How can employers tell that weight bias is a problem in their workplace?
Joe Nadglowski: Ask employees. It is important to understand the perspectives of individuals who experience weight bias – as well as those who witness it or even perpetuate it - when formulating a strategy to combat it.
What steps can employers take to address weight bias?
Dr. Puhl: When we asked individuals with obesity for their perspectives on the best way to reduce weight-based stigma, they rated inclusion of education about weight bias in existing anti-harassment workplace trainings as one of the top three most impactful and feasible strategies worth pursuing.
Joe Nadglowski: It’s also important for employers to recognize that most employees who struggle with weight are working against their own biology. One of the best ways for a company to show employees with obesity that they are valued is to support their efforts to achieve and maintain a healthy weight. For starters, this means providing comprehensive coverage for science-based behavioral, pharmacological, and surgical treatments for obesity.
For more information on how weight bias affects workplace culture and employee health—and additional strategies to address it—check out the Obesity Action Coalition’s Weight Bias in the Workplace guide for employers.

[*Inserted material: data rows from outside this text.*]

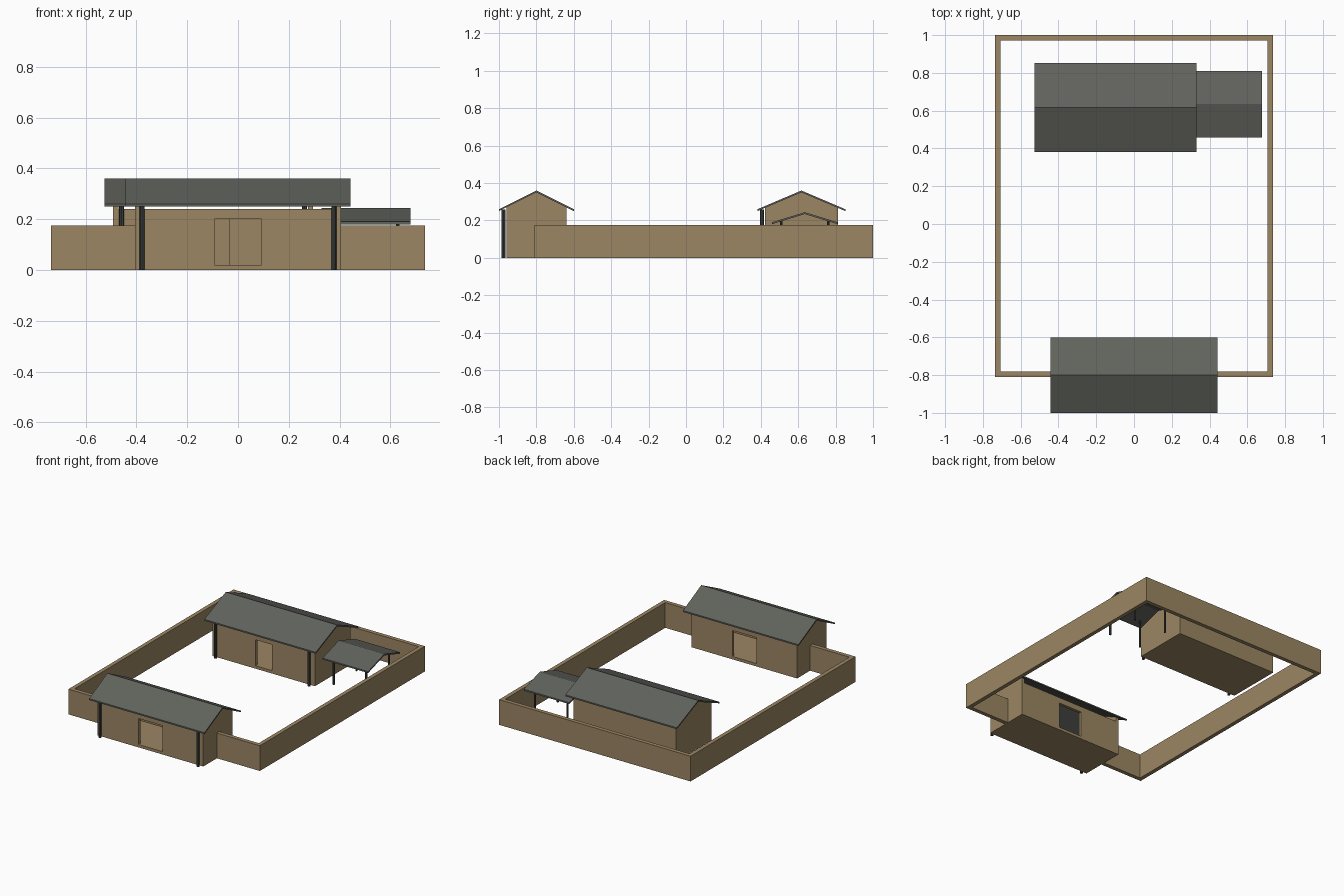
import bpy
import bmesh
from mathutils import Vector

if "Cube" in bpy.data.objects:
    bpy.data.objects.remove(bpy.data.objects["Cube"])


def material(name, rgb):
    m = bpy.data.materials.new(name)
    m.diffuse_color = (*rgb, 1)
    m.use_nodes = True
    m.node_tree.nodes["Principled BSDF"].inputs["Base Color"].default_value = m.diffuse_color
    return m


TAN = material("tan plaster", (0.33, 0.238, 0.124))
SLATE = material("grey roof", (0.118, 0.123, 0.108))
DARK = material("dark timber", (0.050, 0.056, 0.054))


def finish(name, bm, mat):
    bmesh.ops.recalc_face_normals(bm, faces=bm.faces)
    me = bpy.data.meshes.new(name)
    bm.to_mesh(me)
    bm.free()
    me.materials.append(mat)
    ob = bpy.data.objects.new(name, me)
    bpy.context.collection.objects.link(ob)
    return ob


def prism(name, points, axis, lo, hi, mat):
    """Extrude a flat outline along x, y or z from lo to hi."""
    place = {"x": lambda a, b: (lo, a, b),
             "y": lambda a, b: (a, lo, b),
             "z": lambda a, b: (a, b, lo)}[axis]
    bm = bmesh.new()
    face = bm.faces.new([bm.verts.new(place(a, b)) for a, b in points])
    out = bmesh.ops.extrude_face_region(bm, geom=[face])
    step = Vector([hi - lo if axis == k else 0 for k in "xyz"])
    verts = [g for g in out["geom"] if isinstance(g, bmesh.types.BMVert)]
    bmesh.ops.translate(bm, verts=verts, vec=step)
    return finish(name, bm, mat)


def box(name, x0, x1, y0, y1, z0, z1, mat):
    return prism(name, [(x0, y0), (x1, y0), (x1, y1), (x0, y1)], "z", z0, z1, mat)


def post(name, x, y, radius, height):
    bm = bmesh.new()
    bmesh.ops.create_cone(bm, cap_ends=True, segments=8, radius1=radius,
                          radius2=radius, depth=height)
    bmesh.ops.translate(bm, verts=bm.verts, vec=(x, y, height / 2))
    return finish(name, bm, DARK)


def gable_roof(name, x0, x1, yc, half, eave, ridge, t=0.01):
    """Thin two-sided roof; eave and ridge are top heights."""
    pts = [(yc - half, eave), (yc, ridge), (yc + half, eave),
           (yc + half, eave - t), (yc, ridge - t), (yc - half, eave - t)]
    return prism(name, pts, "x", x0, x1, SLATE)


T = 0.02        # building wall thickness
WALL_H = 0.24   # long walls stop just short of the roof
SILL = 0.02
DOOR_H = 0.20


def hall(name, xc, yc, hx, hy, roof_hx, roof_hy, door_half, post_x, back_door):
    # floor slab
    box(name + "_floor", xc - hx + T, xc + hx - T, yc - hy + T, yc + hy - T, 0, SILL, TAN)

    # long walls, with a doorway notch and sill where needed
    for side, sgn, has_door in (("front", -1, True), ("back", 1, back_door)):
        y0, y1 = sorted((yc + sgn * hy, yc + sgn * (hy - T)))
        w, d = hx - T, door_half
        pts = [(xc - w, 0)]
        if has_door:
            pts += [(xc - d, 0), (xc - d, DOOR_H), (xc + d, DOOR_H), (xc + d, 0)]
            box(f"{name}_{side}_sill", xc - d, xc + d, y0, y1, 0, SILL, TAN)
        pts += [(xc + w, 0), (xc + w, WALL_H), (xc - w, WALL_H)]
        prism(f"{name}_{side}_wall", pts, "y", y0, y1, TAN)

    # gable end walls reaching up to the roof underside
    shoulder = 0.35 - 0.10 * hy / roof_hy
    gable = [(yc - hy, 0), (yc + hy, 0), (yc + hy, shoulder),
             (yc, 0.35), (yc - hy, shoulder)]
    prism(name + "_left_gable", gable, "x", xc - hx, xc - hx + T, TAN)
    prism(name + "_right_gable", gable, "x", xc + hx - T, xc + hx, TAN)

    gable_roof(name + "_roof", xc - roof_hx, xc + roof_hx, yc, roof_hy, 0.26, 0.36)

    # porch posts under the front eave
    for side, sgn in (("left", -1), ("right", 1)):
        post(f"{name}_{side}_post", xc + sgn * post_x, yc - roof_hy + 0.024, 0.01, 0.258)


# gatehouse (open front to back) and main hall
hall("gatehouse", 0, -0.80, 0.405, 0.16, 0.443, 0.20, 0.092, 0.377, True)
hall("main_hall", -0.098, 0.617, 0.393, 0.195, 0.428, 0.235, 0.063, 0.36, False)

# side shelter: open roof on four slim posts
gable_roof("shelter_roof", 0.328, 0.678, 0.635, 0.176, 0.19, 0.244)
for i, sx in enumerate((-1, 1)):
    for j, sy in enumerate((-1, 1)):
        post(f"shelter_post_{i}{j}", 0.503 + sx * 0.125, 0.635 + sy * 0.125, 0.007, 0.197)

# courtyard wall, broken at the gatehouse
X, B, F, W, G = 0.735, 1.0, -0.81, 0.028, 0.405
prism("courtyard_wall",
      [(-G, F), (-X, F), (-X, B), (X, B), (X, F), (G, F),
       (G, F + W), (X - W, F + W), (X - W, B - W),
       (-X + W, B - W), (-X + W, F + W), (-G, F + W)],
      "z", 0, 0.175, TAN)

Joe Nadglowski is President & CEO of the Obesity Action Coalition (OAC) – a 59,000-member non-profit organization dedicated to elevating and empowering those affected by obesity through education, advocacy and support. Mr. Nadglowski has more than 25 years of experience working in patient advocacy, public policy and education and is a graduate of the University of Florida. He has been a guest of First Lady Michelle Obama at the White House to discuss childhood obesity and has testified before the Food and Drug Administration (FDA) on the importance of increasing treatment options for individuals affected by obesity.
Rebecca Puhl, Ph.D., is Deputy Director for the Rudd Center for Food Policy & Obesity and Professor in the Department of Human Development and Family Studies at the University of Connecticut, where she is responsible for identifying and coordinating research and policy efforts aimed at reducing weight bias. Dr. Puhl received her Ph.D. in Clinical Psychology from Yale University and has conducted research on weight bias for 15 years. Dr. Puhl has testified in state legislative hearings on weight bias, routinely provides expertise to state and national health organizations, and has developed evidence-based training programs to reduce weight bias that have been implemented in medical facilities across the country.